[RECORDED DATA]
____________

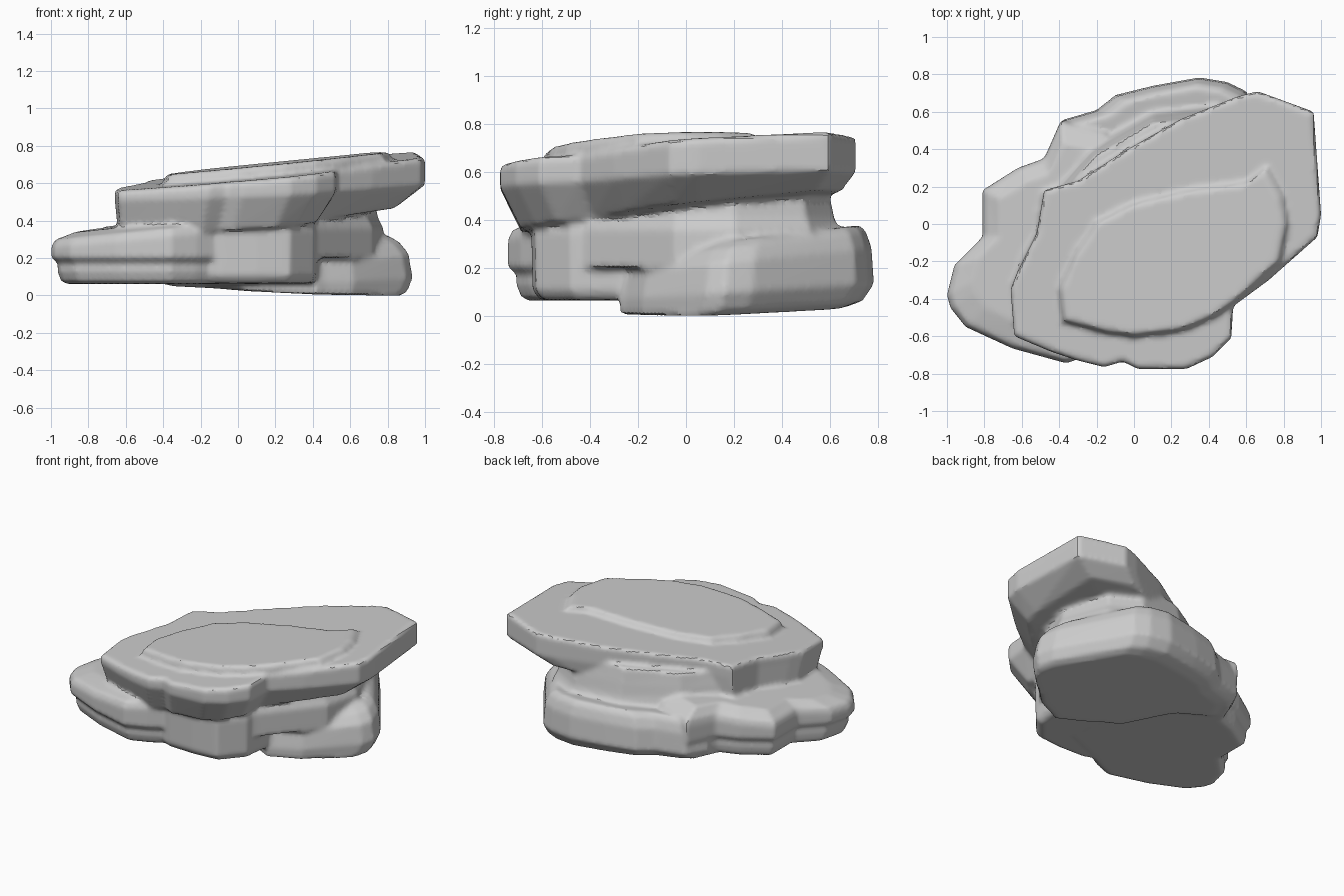
import bpy, bmesh

stone = bpy.data.materials.new("light grey stone")
stone.diffuse_color = (0.6, 0.6, 0.6, 1)

bm = bmesh.new()


def layer(outline, centre, rings):
    """Closed slab: each ring is (scale, z0, x slope, y slope[, own centre])."""
    loops = []
    for s, z0, ax, ay, *own in rings:
        cx, cy = own[0] if own else centre
        loop = []
        for x, y in outline:
            px, py = cx + (x - cx) * s, cy + (y - cy) * s
            loop.append(bm.verts.new((px, py, z0 + ax * px + ay * py)))
        loops.append(loop)
    n = len(outline)
    for a, b in zip(loops, loops[1:]):
        for i in range(n):
            j = (i + 1) % n
            bm.faces.new((a[i], a[j], b[j], b[i]))
    bm.faces.new(loops[0][::-1])
    bm.faces.new(loops[-1])


# Base block, at the right and back (outlines run counter-clockwise)
layer([(0, -.08), (.42, -.28), (.47, -.25), (.62, -.18), (.9, .08),
       (.935, .16), (.9, .28), (.6, .71), (.5, .76), (.35, .785), (.1, .74),
       (-.1, .69), (-.2, .61), (-.39, .555), (-.46, .4), (-.2, .25)],
      (.25, .45),
      [(.88, .027, -.035, .03, (.45, -.25)), (.95, .04, -.025, .04, (.4, -.2)),
       (1, .085, 0, .06), (.97, .205, 0, .1), (.9, .26, 0, .12),
       (.82, .29, 0, .12)])

# Low shelf on the left, with a groove round its edge
layer([(-1, -.38), (-.98, -.45), (-.9, -.55), (-.65, -.665), (-.36, -.745),
       (-.22, -.69), (-.1, -.62), (.2, -.5), (.1, .3), (-.15, .5), (-.39, .555),
       (-.48, .35), (-.62, .3), (-.81, .18), (-.81, -.07), (-.96, -.22)],
      (-.35, -.05),
      [(.87, .062, 0, 0), (.92, .078, 0, 0), (.95, .13, 0, 0),
       (.945, .175, 0, 0), (1, .2, 0, 0), (1, .35, .09, 0),
       (.97, .395, .1, 0), (.8, .45, .12, .02)])

# Front column under the overhang
layer([(-.2, -.6), (-.1, -.64), (.1, -.645), (.28, -.63), (.41, -.48),
       (.44, -.2), (.4, .2), (-.3, .2)], (.05, -.1),
      [(.93, .065, 0, 0), (.99, .105, 0, 0), (1, .34, 0, 0), (.94, .5, 0, 0)])

# Recessed neck between the base and the top slab
layer([(-.5, -.3), (-.3, -.5), (.4, -.45), (.72, -.05), (.78, .2),
       (.66, .52), (.45, .64), (.1, .6), (-.25, .4), (-.45, .17)], (.1, .1),
      [(1, .2, 0, 0), (1, .36, 0, 0), (.96, .41, 0, 0),
       (.93, .48, .03, 0), (.88, .56, .05, .05)])

# Overhanging top slab
layer([(-.66, -.35), (-.64, -.6), (-.45, -.68), (-.3, -.73), (-.16, -.765),
       (-.06, -.735), (.02, -.775), (.28, -.775), (.42, -.71), (.52, -.61),
       (.53, -.44), (.72, -.3), (.98, -.07), (1, .05), (.96, .6), (.66, .71),
       (.55, .68), (.25, .56), (-.05, .39), (-.3, .23), (-.48, .18),
       (-.52, -.05), (-.62, -.25)], (.05, .1),
      [(.72, .4, .08, .1), (.9, .42, .06, .1, (-.5, .1)),
       (1, .55, .04, .03), (1, .633, .09, .055), (.98, .65, .09, .055)])

# Thin cap on the top
layer([(-.4, -.35), (-.38, -.52), (-.15, -.58), (0, -.6), (.25, -.57),
       (.42, -.5), (.55, -.41), (.78, -.2), (.82, 0), (.79, .15), (.71, .3),
       (.6, .22), (.3, .18), (0, .11), (-.2, .01), (-.32, -.17)], (.2, -.2),
      [(1, .58, .09, .05), (1, .67, .095, .03), (.96, .692, .095, .02)])

bmesh.ops.recalc_face_normals(bm, faces=bm.faces)
mesh = bpy.data.meshes.new("layered_rock")
bm.to_mesh(mesh)
bm.free()
rock = bpy.data.objects.new("layered_rock", mesh)
bpy.context.collection.objects.link(rock)
mesh.materials.append(stone)

# Fuse the layers into one weathered skin
fuse = rock.modifiers.new("fuse", "REMESH")
fuse.mode = "VOXEL"
fuse.voxel_size = 0.016
soften = rock.modifiers.new("soften", "SMOOTH")
soften.factor = 0.5
soften.iterations = 2

bpy.context.view_layer.objects.active = rock
rock.select_set(True)
for name in ("fuse", "soften"):
    bpy.ops.object.modifier_apply(modifier=name)
bpy.ops.object.shade_smooth_by_angle(angle=0.5)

____________

Print out the records in full and exactly, dropping every picture.

import bpy, bmesh

stone = bpy.data.materials.new("light grey stone")
stone.diffuse_color = (0.6, 0.6, 0.6, 1)

bm = bmesh.new()


def layer(outline, centre, rings):
    """Closed slab: each ring is (scale, z0, x slope, y slope[, own centre])."""
    loops = []
    for s, z0, ax, ay, *own in rings:
        cx, cy = own[0] if own else centre
        loop = []
        for x, y in outline:
            px, py = cx + (x - cx) * s, cy + (y - cy) * s
            loop.append(bm.verts.new((px, py, z0 + ax * px + ay * py)))
        loops.append(loop)
    n = len(outline)
    for a, b in zip(loops, loops[1:]):
        for i in range(n):
            j = (i + 1) % n
            bm.faces.new((a[i], a[j], b[j], b[i]))
    bm.faces.new(loops[0][::-1])
    bm.faces.new(loops[-1])


# Base block, at the right and back (outlines run counter-clockwise)
layer([(0, -.08), (.42, -.28), (.47, -.25), (.62, -.18), (.9, .08),
       (.935, .16), (.9, .28), (.6, .71), (.5, .76), (.35, .785), (.1, .74),
       (-.1, .69), (-.2, .61), (-.39, .555), (-.46, .4), (-.2, .25)],
      (.25, .45),
      [(.88, .027, -.035, .03, (.45, -.25)), (.95, .04, -.025, .04, (.4, -.2)),
       (1, .085, 0, .06), (.97, .205, 0, .1), (.9, .26, 0, .12),
       (.82, .29, 0, .12)])

# Low shelf on the left, with a groove round its edge
layer([(-1, -.38), (-.98, -.45), (-.9, -.55), (-.65, -.665), (-.36, -.745),
       (-.22, -.69), (-.1, -.62), (.2, -.5), (.1, .3), (-.15, .5), (-.39, .555),
       (-.48, .35), (-.62, .3), (-.81, .18), (-.81, -.07), (-.96, -.22)],
      (-.35, -.05),
      [(.87, .062, 0, 0), (.92, .078, 0, 0), (.95, .13, 0, 0),
       (.945, .175, 0, 0), (1, .2, 0, 0), (1, .35, .09, 0),
       (.97, .395, .1, 0), (.8, .45, .12, .02)])

# Front column under the overhang
layer([(-.2, -.6), (-.1, -.64), (.1, -.645), (.28, -.63), (.41, -.48),
       (.44, -.2), (.4, .2), (-.3, .2)], (.05, -.1),
      [(.93, .065, 0, 0), (.99, .105, 0, 0), (1, .34, 0, 0), (.94, .5, 0, 0)])

# Recessed neck between the base and the top slab
layer([(-.5, -.3), (-.3, -.5), (.4, -.45), (.72, -.05), (.78, .2),
       (.66, .52), (.45, .64), (.1, .6), (-.25, .4), (-.45, .17)], (.1, .1),
      [(1, .2, 0, 0), (1, .36, 0, 0), (.96, .41, 0, 0),
       (.93, .48, .03, 0), (.88, .56, .05, .05)])

# Overhanging top slab
layer([(-.66, -.35), (-.64, -.6), (-.45, -.68), (-.3, -.73), (-.16, -.765),
       (-.06, -.735), (.02, -.775), (.28, -.775), (.42, -.71), (.52, -.61),
       (.53, -.44), (.72, -.3), (.98, -.07), (1, .05), (.96, .6), (.66, .71),
       (.55, .68), (.25, .56), (-.05, .39), (-.3, .23), (-.48, .18),
       (-.52, -.05), (-.62, -.25)], (.05, .1),
      [(.72, .4, .08, .1), (.9, .42, .06, .1, (-.5, .1)),
       (1, .55, .04, .03), (1, .633, .09, .055), (.98, .65, .09, .055)])

# Thin cap on the top
layer([(-.4, -.35), (-.38, -.52), (-.15, -.58), (0, -.6), (.25, -.57),
       (.42, -.5), (.55, -.41), (.78, -.2), (.82, 0), (.79, .15), (.71, .3),
       (.6, .22), (.3, .18), (0, .11), (-.2, .01), (-.32, -.17)], (.2, -.2),
      [(1, .58, .09, .05), (1, .67, .095, .03), (.96, .692, .095, .02)])

bmesh.ops.recalc_face_normals(bm, faces=bm.faces)
mesh = bpy.data.meshes.new("layered_rock")
bm.to_mesh(mesh)
bm.free()
rock = bpy.data.objects.new("layered_rock", mesh)
bpy.context.collection.objects.link(rock)
mesh.materials.append(stone)

# Fuse the layers into one weathered skin
fuse = rock.modifiers.new("fuse", "REMESH")
fuse.mode = "VOXEL"
fuse.voxel_size = 0.016
soften = rock.modifiers.new("soften", "SMOOTH")
soften.factor = 0.5
soften.iterations = 2

bpy.context.view_layer.objects.active = rock
rock.select_set(True)
for name in ("fuse", "soften"):
    bpy.ops.object.modifier_apply(modifier=name)
bpy.ops.object.shade_smooth_by_angle(angle=0.5)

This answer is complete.